  • Cher Cabula

    Seems like I've been doing it all wrong. Will definitely tweak my to-do list based from this post from now on.

  • Chris McElroy

    Just something to add to Fast Company's to do list. As long as you use Discus Me and many others will never log in or share. Good rule; "Make it easy to share your content". Not signing into two different things just to do you the favor of sharing your content.

  • Chris McElroy

    Left out prioritizing your list like in the Franklin Planner System?

  • Tpwalker20

    I recommend the author of this article to put "proof-reading" on their "to-do list". I believe her name is Divya Pahwa, not Pehwa...

  • Mikael Cho

    Awesome post Drake. Thanks for the practical advice, like the 1-3-5 rule, and tying in apps like Mailbox that are helping to organize the digital bits in our lives. 

  • Johnk

    I use to do lists all the time.  It's the most effective tool I have. You write it down, then focus and do it.

  • AH

    After searching high and low, I finally found the app Errands. It is only for iPhone and iPad (would love to see a desktop version). It allows you to enter, manage and organize all you items.

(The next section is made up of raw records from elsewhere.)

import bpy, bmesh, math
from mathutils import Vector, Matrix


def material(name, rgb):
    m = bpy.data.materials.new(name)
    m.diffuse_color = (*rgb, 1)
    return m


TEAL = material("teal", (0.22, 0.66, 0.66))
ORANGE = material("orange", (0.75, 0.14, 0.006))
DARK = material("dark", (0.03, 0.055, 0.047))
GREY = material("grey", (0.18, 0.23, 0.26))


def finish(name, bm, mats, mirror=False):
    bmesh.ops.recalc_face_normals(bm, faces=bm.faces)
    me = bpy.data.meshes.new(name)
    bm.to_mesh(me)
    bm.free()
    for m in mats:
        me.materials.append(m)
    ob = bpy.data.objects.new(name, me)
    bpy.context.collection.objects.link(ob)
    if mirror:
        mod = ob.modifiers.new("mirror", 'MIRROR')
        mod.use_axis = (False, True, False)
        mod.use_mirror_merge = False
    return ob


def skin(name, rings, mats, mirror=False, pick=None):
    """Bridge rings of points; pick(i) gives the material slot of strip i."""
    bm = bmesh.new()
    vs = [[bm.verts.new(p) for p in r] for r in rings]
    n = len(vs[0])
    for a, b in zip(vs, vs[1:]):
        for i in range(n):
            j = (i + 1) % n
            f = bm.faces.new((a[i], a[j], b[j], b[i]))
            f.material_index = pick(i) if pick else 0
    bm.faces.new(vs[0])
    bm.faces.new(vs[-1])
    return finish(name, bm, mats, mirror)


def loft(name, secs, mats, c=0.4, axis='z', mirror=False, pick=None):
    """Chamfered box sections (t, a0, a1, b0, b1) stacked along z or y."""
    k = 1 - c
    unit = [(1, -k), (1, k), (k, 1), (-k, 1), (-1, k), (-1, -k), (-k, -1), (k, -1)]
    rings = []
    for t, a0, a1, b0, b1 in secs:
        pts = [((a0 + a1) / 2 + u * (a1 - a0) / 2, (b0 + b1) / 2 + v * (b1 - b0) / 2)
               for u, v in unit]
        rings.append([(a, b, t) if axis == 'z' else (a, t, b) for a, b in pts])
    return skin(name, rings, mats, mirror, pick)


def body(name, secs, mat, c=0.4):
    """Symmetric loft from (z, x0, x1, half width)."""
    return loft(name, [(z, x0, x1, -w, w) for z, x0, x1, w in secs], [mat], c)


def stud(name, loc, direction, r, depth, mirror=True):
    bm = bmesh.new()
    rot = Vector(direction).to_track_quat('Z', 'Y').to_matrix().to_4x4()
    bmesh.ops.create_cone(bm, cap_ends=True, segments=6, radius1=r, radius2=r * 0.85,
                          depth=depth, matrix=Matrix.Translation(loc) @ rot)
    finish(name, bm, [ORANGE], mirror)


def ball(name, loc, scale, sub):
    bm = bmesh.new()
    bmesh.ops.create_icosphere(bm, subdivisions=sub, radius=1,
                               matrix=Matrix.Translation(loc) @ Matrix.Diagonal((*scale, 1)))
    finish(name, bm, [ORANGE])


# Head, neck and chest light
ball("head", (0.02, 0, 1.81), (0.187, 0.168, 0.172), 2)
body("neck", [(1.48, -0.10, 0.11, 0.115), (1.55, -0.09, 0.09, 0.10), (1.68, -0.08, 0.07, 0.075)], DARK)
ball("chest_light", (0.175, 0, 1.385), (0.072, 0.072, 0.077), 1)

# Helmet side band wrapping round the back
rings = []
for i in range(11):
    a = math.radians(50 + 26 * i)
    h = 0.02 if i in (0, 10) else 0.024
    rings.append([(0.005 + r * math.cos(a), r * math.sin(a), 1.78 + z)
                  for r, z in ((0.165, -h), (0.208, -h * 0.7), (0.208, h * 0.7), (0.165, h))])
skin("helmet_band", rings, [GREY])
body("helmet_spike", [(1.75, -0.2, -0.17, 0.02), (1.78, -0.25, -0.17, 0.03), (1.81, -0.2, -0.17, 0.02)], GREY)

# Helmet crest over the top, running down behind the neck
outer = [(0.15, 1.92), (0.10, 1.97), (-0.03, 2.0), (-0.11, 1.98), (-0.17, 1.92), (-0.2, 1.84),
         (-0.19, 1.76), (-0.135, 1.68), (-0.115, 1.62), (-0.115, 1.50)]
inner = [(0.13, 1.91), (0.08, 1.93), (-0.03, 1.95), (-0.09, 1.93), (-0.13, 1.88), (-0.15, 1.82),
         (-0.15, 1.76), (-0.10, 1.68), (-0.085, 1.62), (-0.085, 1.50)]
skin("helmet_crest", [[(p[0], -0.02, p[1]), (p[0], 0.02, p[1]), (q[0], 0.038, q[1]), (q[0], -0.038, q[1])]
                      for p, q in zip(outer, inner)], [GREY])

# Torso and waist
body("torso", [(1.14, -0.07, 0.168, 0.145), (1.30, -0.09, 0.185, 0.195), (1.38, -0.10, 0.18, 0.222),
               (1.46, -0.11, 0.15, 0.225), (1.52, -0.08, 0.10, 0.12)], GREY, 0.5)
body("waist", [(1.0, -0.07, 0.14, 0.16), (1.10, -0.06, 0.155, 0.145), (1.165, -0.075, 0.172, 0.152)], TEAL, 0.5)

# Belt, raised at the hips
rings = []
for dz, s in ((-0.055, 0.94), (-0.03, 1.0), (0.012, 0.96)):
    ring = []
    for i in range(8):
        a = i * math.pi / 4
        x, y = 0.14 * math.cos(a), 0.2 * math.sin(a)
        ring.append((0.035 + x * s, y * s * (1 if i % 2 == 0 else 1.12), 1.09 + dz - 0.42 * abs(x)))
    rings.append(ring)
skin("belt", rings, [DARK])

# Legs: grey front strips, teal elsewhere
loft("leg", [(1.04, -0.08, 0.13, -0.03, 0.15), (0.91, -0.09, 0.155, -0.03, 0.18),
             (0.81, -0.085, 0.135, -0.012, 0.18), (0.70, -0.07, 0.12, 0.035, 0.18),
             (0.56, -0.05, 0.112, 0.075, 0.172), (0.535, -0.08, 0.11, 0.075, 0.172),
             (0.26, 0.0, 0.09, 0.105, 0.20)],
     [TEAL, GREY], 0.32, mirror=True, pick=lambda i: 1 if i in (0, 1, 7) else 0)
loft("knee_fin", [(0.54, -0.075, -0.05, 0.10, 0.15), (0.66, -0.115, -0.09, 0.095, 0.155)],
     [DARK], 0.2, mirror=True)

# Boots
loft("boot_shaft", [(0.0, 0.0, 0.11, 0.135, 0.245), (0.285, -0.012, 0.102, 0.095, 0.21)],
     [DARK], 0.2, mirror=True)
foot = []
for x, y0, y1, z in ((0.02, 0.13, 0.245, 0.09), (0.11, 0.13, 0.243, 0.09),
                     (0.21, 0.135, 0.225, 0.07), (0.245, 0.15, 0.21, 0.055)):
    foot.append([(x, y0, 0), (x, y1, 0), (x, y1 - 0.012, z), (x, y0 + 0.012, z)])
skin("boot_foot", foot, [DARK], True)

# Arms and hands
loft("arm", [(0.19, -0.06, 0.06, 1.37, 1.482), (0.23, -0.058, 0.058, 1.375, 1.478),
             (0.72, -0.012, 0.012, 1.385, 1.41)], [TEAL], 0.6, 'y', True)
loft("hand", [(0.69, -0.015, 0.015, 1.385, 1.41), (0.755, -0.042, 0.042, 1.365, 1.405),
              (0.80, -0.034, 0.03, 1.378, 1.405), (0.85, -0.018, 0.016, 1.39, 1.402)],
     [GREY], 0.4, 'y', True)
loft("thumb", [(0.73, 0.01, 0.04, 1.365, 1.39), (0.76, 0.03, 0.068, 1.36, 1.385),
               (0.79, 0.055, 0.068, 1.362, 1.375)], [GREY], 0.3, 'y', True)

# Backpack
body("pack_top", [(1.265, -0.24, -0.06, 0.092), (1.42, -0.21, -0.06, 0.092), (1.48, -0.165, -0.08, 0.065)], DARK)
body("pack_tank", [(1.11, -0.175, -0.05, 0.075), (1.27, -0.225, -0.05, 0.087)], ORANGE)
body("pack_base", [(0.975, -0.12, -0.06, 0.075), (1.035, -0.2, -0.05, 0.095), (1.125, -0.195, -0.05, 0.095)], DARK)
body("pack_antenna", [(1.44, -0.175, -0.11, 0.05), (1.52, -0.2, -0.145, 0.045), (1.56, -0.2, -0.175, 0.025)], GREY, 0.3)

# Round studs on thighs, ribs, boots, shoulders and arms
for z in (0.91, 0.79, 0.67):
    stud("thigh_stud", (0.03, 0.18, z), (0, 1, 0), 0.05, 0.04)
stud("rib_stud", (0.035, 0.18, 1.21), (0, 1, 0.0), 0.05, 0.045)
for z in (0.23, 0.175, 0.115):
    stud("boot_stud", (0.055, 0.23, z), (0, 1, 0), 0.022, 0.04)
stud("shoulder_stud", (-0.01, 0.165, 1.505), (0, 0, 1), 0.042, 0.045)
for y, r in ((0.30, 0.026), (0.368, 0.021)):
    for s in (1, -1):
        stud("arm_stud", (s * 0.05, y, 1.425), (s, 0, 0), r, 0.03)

Even has an pesky alarm that you can control when the reminders come.  

  • Waymonbonner1

    I put everything on the list, prioritize and check off what I have done. Then carry over undone items. this allows longer term planning and short term list of to-do's

  • Sandra

    Your forget the calls we receive during the day and the call for follow up with others.that's is the more that break up our to do list.

  • Betterwords4you

    Peter Drucker said there should only be one item on a to-do list. That forces us to really prioritize, and focus completely on that priority item. I just can't see the point of knowing what you plan to do when you finish something more important. Situations and resources are simply too volatile. 

  • Johnk

    Maybe it depends on the work.  I make very detailed lists, almost like a checklist.  It works.  I get things done and have an idea how much more work needs to be done until completion.  But, I'm a tech, not a manager. 

  • marykparker

    It definitely depends on the work. If you consider the tasks of a nurse, it's all lists: assessment, vitals, pain (and pain reassessment), then answering call lights and the lists associated with that....

  • Cynthia

    I put anything I need 'to do' on my calendar...I pick a time spot and go for it.

  • LC

    I got too distracted by that excruciatingly adorable bunny and forgot my to-do list. Thanks.